··· Data to use

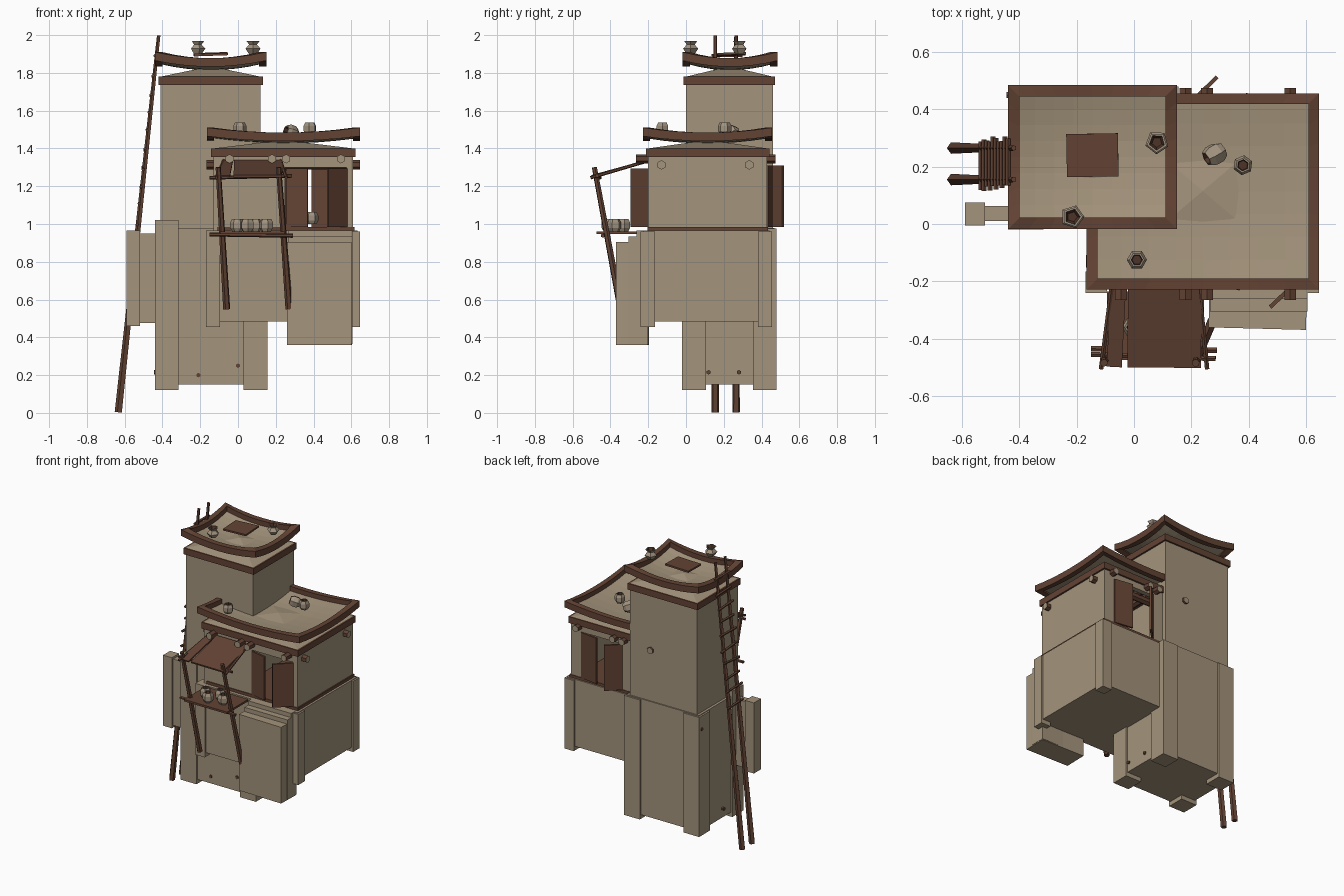
import bpy, bmesh, math, random
from mathutils import Vector, Matrix

if "Cube" in bpy.data.objects:
    bpy.data.objects.remove(bpy.data.objects["Cube"])

random.seed(4)

def mat(name, r, g, b):
    m = bpy.data.materials.new(name)
    m.diffuse_color = (r, g, b, 1)
    m.use_nodes = True
    m.node_tree.nodes["Principled BSDF"].inputs["Base Color"].default_value = m.diffuse_color
    return m

CLAY = mat("clay", .37, .295, .20)
WOOD = mat("wood", .125, .056, .034)
DARK = mat("dark_wood", .075, .033, .021)
POT = mat("pottery", .36, .29, .21)

def finish(bm, name, *mats):
    bmesh.ops.recalc_face_normals(bm, faces=bm.faces)
    me = bpy.data.meshes.new(name)
    bm.to_mesh(me)
    bm.free()
    for m in mats:
        me.materials.append(m)
    ob = bpy.data.objects.new(name, me)
    bpy.context.collection.objects.link(ob)
    return ob

def box(name, x0, x1, y0, y1, z0, z1, m=CLAY, rot=(0, 0, 0)):
    bm = bmesh.new()
    bmesh.ops.create_cube(bm, size=1)
    bmesh.ops.scale(bm, vec=(x1 - x0, y1 - y0, z1 - z0), verts=bm.verts)
    ob = finish(bm, name, m)
    ob.location = ((x0 + x1) / 2, (y0 + y1) / 2, (z0 + z1) / 2)
    ob.rotation_euler = [math.radians(a) for a in rot]
    return ob

def pole(name, a, b, r0, r1=None, sides=6, m=WOOD, end=None):
    a, b = Vector(a), Vector(b)
    bm = bmesh.new()
    bmesh.ops.create_cone(bm, cap_ends=True, segments=sides, radius1=r0,
                          radius2=r0 if r1 is None else r1, depth=(b - a).length)
    if end:
        for f in bm.faces:
            f.material_index = int(len(f.verts) > 4)
    q = (b - a).to_track_quat('Z', 'Y').to_matrix().to_4x4()
    bmesh.ops.transform(bm, matrix=Matrix.Translation((a + b) / 2) @ q, verts=bm.verts)
    return finish(bm, name, m, *([end] if end else []))

def pot(name, loc, profile, sides, rot=(0, 0, 0), scale=1.0):
    # lathed vessel; the last ring is the dark inside
    bm = bmesh.new()
    rings = [[bm.verts.new((r * math.cos(2 * math.pi * i / sides),
                            r * math.sin(2 * math.pi * i / sides), z))
              for i in range(sides)] for r, z in profile]
    bm.faces.new(rings[0])
    for k in range(len(rings) - 1):
        for i in range(sides):
            j = (i + 1) % sides
            f = bm.faces.new((rings[k][i], rings[k][j], rings[k + 1][j], rings[k + 1][i]))
            f.material_index = int(k == len(rings) - 2)
    bm.faces.new(rings[-1]).material_index = 1
    ob = finish(bm, name, POT, DARK)
    ob.location, ob.rotation_euler, ob.scale = loc, rot, (scale,) * 3
    return ob

VASE = [(.022, 0), (.042, .028), (.022, .05), (.036, .068), (.028, .068), (.018, .05)]
JAR = [(.024, 0), (.035, .018), (.035, .045), (.026, .063), (.02, .063), (.017, .045)]

# ---- sagging roofs: rim ring, dished surface and the low hip beneath
def roof(name, x0, x1, y0, y1, zb, th, sag, w, wall, zw, apex):
    cx, cy, hx, hy = (x0 + x1) / 2, (y0 + y1) / 2, (x1 - x0) / 2, (y1 - y0) / 2
    def f(u, v):
        return zb - sag * ((1 - u * u) + (1 - v * v))
    n = 8
    t = [-1 + 2 * i / n for i in range(n)]
    uv = [(a, -1) for a in t] + [(1, a) for a in t] + [(-a, 1) for a in t] + [(-1, -a) for a in t]
    bm = bmesh.new()
    loops = []
    for ww, dz in ((0, 0), (0, th), (w, th), (w, 0)):
        loops.append([bm.verts.new((cx + u * (hx - ww), cy + v * (hy - ww), f(u, v) + dz))
                      for u, v in uv])
    for k in range(4):
        A, B = loops[k], loops[(k + 1) % 4]
        for i in range(len(uv)):
            j = (i + 1) % len(uv)
            bm.faces.new((A[i], A[j], B[j], B[i]))
    finish(bm, name + "_rim", WOOD)
    bm = bmesh.new()
    bmesh.ops.create_grid(bm, x_segments=n, y_segments=n, size=1)
    for v in bm.verts:
        u, q = v.co.x, v.co.y
        v.co = (cx + u * (hx - w * .7), cy + q * (hy - w * .7), f(u, q) + th * .3)
    finish(bm, name + "_surface", CLAY)
    a, b, c, d = wall
    bm = bmesh.new()
    base = [bm.verts.new(p) for p in ((a, c, zw), (b, c, zw), (b, d, zw), (a, d, zw))]
    top = bm.verts.new(((a + b) / 2, (c + d) / 2, apex))
    for i in range(4):
        bm.faces.new((base[i], base[(i + 1) % 4], top))
    bm.faces.new(base)
    finish(bm, name + "_hip", CLAY)
    box(name + "_band", a - .012, b + .012, c - .012, d + .012, zw - .045, zw, WOOD)

# ---- stone footing with a post on every corner
def footing(name, x0, x1, y0, y1, z0, z1, w, tall):
    box(name, x0 + .012, x1 - .012, y0 + .012, y1 - .012, z0 + .03, z1)
    for i, (px, py) in enumerate(((x0, y0), (x1 - w, y0), (x0, y1 - w), (x1 - w, y1 - w))):
        box(f"{name}_post_{i}", px, px + w, py, py + w, z0, z1 + (tall if i == 0 else -.005))

# tower
footing("tower_footing", -.44, .155, -.02, .48, .12, .98, .125, .04)
box("tower", -.41, .12, 0, .46, .9, 1.78)
roof("tower_roof", -.44, .15, -.018, .485, 1.865, .045, .032, .04, (-.41, .12, 0, .46), 1.78, 1.835)
box("roof_hatch", -.235, -.055, .165, .315, 1.893, 1.905, WOOD, (2, -2, 1))
pot("tower_vase_a", (-.215, .025, 1.9), VASE, 5)
pot("tower_vase_b", (.08, .285, 1.9), VASE, 5, (0, 0, .9))
for i, (a, b) in enumerate((((-.41, .2, .215), (-.445, .2, .215)), ((-.41, .45, .88), (-.445, .45, .88)),
                            ((-.21, .03, .2), (-.21, -.015, .2)), ((.0, .03, .25), (.0, -.015, .25)),
                            ((.13, .12, .215), (.152, .12, .215)), ((.13, .28, .215), (.152, .28, .215)))):
    pole(f"footing_peg_{i}", a, b, .012)

# left buttress
box("buttress_outer", -.59, -.52, -.005, .075, .46, .965)
box("buttress_inner", -.53, -.42, .01, .063, .475, .95)

# house: footing, floor and hollow walls
footing("house_footing", -.17, .645, -.24, .455, .455, .965, .075, 0)
box("house_floor", -.11, .618, -.205, .434, .95, .985, WOOD)
def door_wall(name, y0, y1, a, b, top):
    box(name + "_left", -.13, a, y0, y1, .96, 1.38)
    box(name + "_right", b, .61, y0, y1, .96, 1.38)
    box(name + "_lintel", a, b, y0, y1, top, 1.38)
door_wall("front_wall", -.2, -.165, .25, .575, 1.30)
door_wall("back_wall", .395, .43, .2, .53, 1.31)
box("right_wall", .575, .61, -.165, .395, .96, 1.38)
box("left_wall", -.13, -.095, -.165, .0, .96, 1.38)
roof("house_roof", -.165, .645, -.228, .455, 1.465, .045, .026, .037, (-.13, .61, -.2, .43), 1.40, 1.445)

# doors, standing ajar
def door(name, h, t, z0, z1):
    h, t = Vector(h), Vector(t)
    d, c = t - h, (h + t) / 2
    box(name, c.x - d.length / 2, c.x + d.length / 2, c.y - .007, c.y + .007, z0, z1, WOOD,
        (0, 0, math.degrees(math.atan2(d.y, d.x))))
door("front_door_left", (.255, -.2), (.37, -.225), .985, 1.295)
door("front_door_right", (.575, -.195), (.475, -.29), .985, 1.295)
door("back_door_left", (.525, .43), (.39, .45), .985, 1.31)
door("back_door_right", (.205, .43), (.29, .513), .985, 1.31)

# roof beams poking through the walls
for i, y in enumerate((-.13, .335)):
    pole(f"cross_beam_{i}", (-.168, y, 1.313), (.645, y, 1.313), .025, end=CLAY)
for i, x in enumerate((-.045, .18, .255, .545)):
    pole(f"long_beam_{i}", (x, -.265, 1.345), (x, .475, 1.345), .024, end=CLAY)

# roof and indoor jars
pot("roof_jar_a", (.01, -.125, 1.475), JAR, 6)
pot("roof_jar_b", (.38, .205, 1.475), JAR, 6, (0, 0, .4))
pot("roof_jar_c", (.31, .26, 1.475), JAR, 6, (.5, -1.2, 0), 1.1)
pot("indoor_jar", (.39, .1, 1.0), JAR, 6)

# front steps
box("step_low", .262, .602, -.365, -.2, .36, .905, CLAY, (0, 0, -1.5))
box("step_middle", .265, .605, -.305, -.2, .365, .935)
box("step_top", .265, .605, -.262, -.2, .37, .965)

# stall: posts, shelf and awning
for i, (xt, xb) in enumerate(((-.105, -.06), (.215, .27))):
    pole(f"stall_post_{i}", (xt, -.485, 1.30), (xb, -.345, .55), .014, .019)
    pole(f"awning_rafter_{i}", (-.115 + i * .37, -.505, 1.245), (-.075 + i * .3, -.2, 1.335), .009)
pole("awning_rail", (-.15, -.455, 1.245), (.285, -.47, 1.255), .01)
pole("shelf_rail", (-.15, -.435, .945), (.29, -.44, .938), .011)
slope = math.degrees(math.atan2(.08, .29))
box("awning_sheet", -.022, .235, -.505, -.205, 1.287, 1.299, WOOD, (slope, 0, -.5))
box("awning_plank", -.088, -.035, -.503, -.205, 1.287, 1.297, WOOD, (slope, 0, -3))
box("shelf", -.095, .245, -.475, -.235, .946, .96, WOOD)
for i, (x, y) in enumerate(((-.005, -.36), (.05, -.41), (.09, -.33), (.15, -.38))):
    pot(f"shelf_jar_{i}", (x, y, .96), JAR, 6, (0, 0, i * .6), 1.05)

# ladder leaning on the tower
def ladder_x(z):
    return -.632 + .213 * z / 2
for i, y in enumerate((.155, .265)):
    pole(f"ladder_rail_{i}", (ladder_x(0), y, .003), (ladder_x(2), y, 1.998), .021, .01, 5)
for i in range(10):
    z = 1.0 + i * .098
    s = [random.uniform(-.012, .012) for _ in range(4)]
    pole(f"ladder_rung_{i}", (ladder_x(z) - .008, .125 + s[0], z + s[2]),
         (ladder_x(z) - .008, .297 + s[1], z + s[3]), .009, sides=5)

······

(Task directions)
Taking the records as a whole, report how many of their lines include the word "objects". Nothing but the number is wanted.

(Exercise output)
4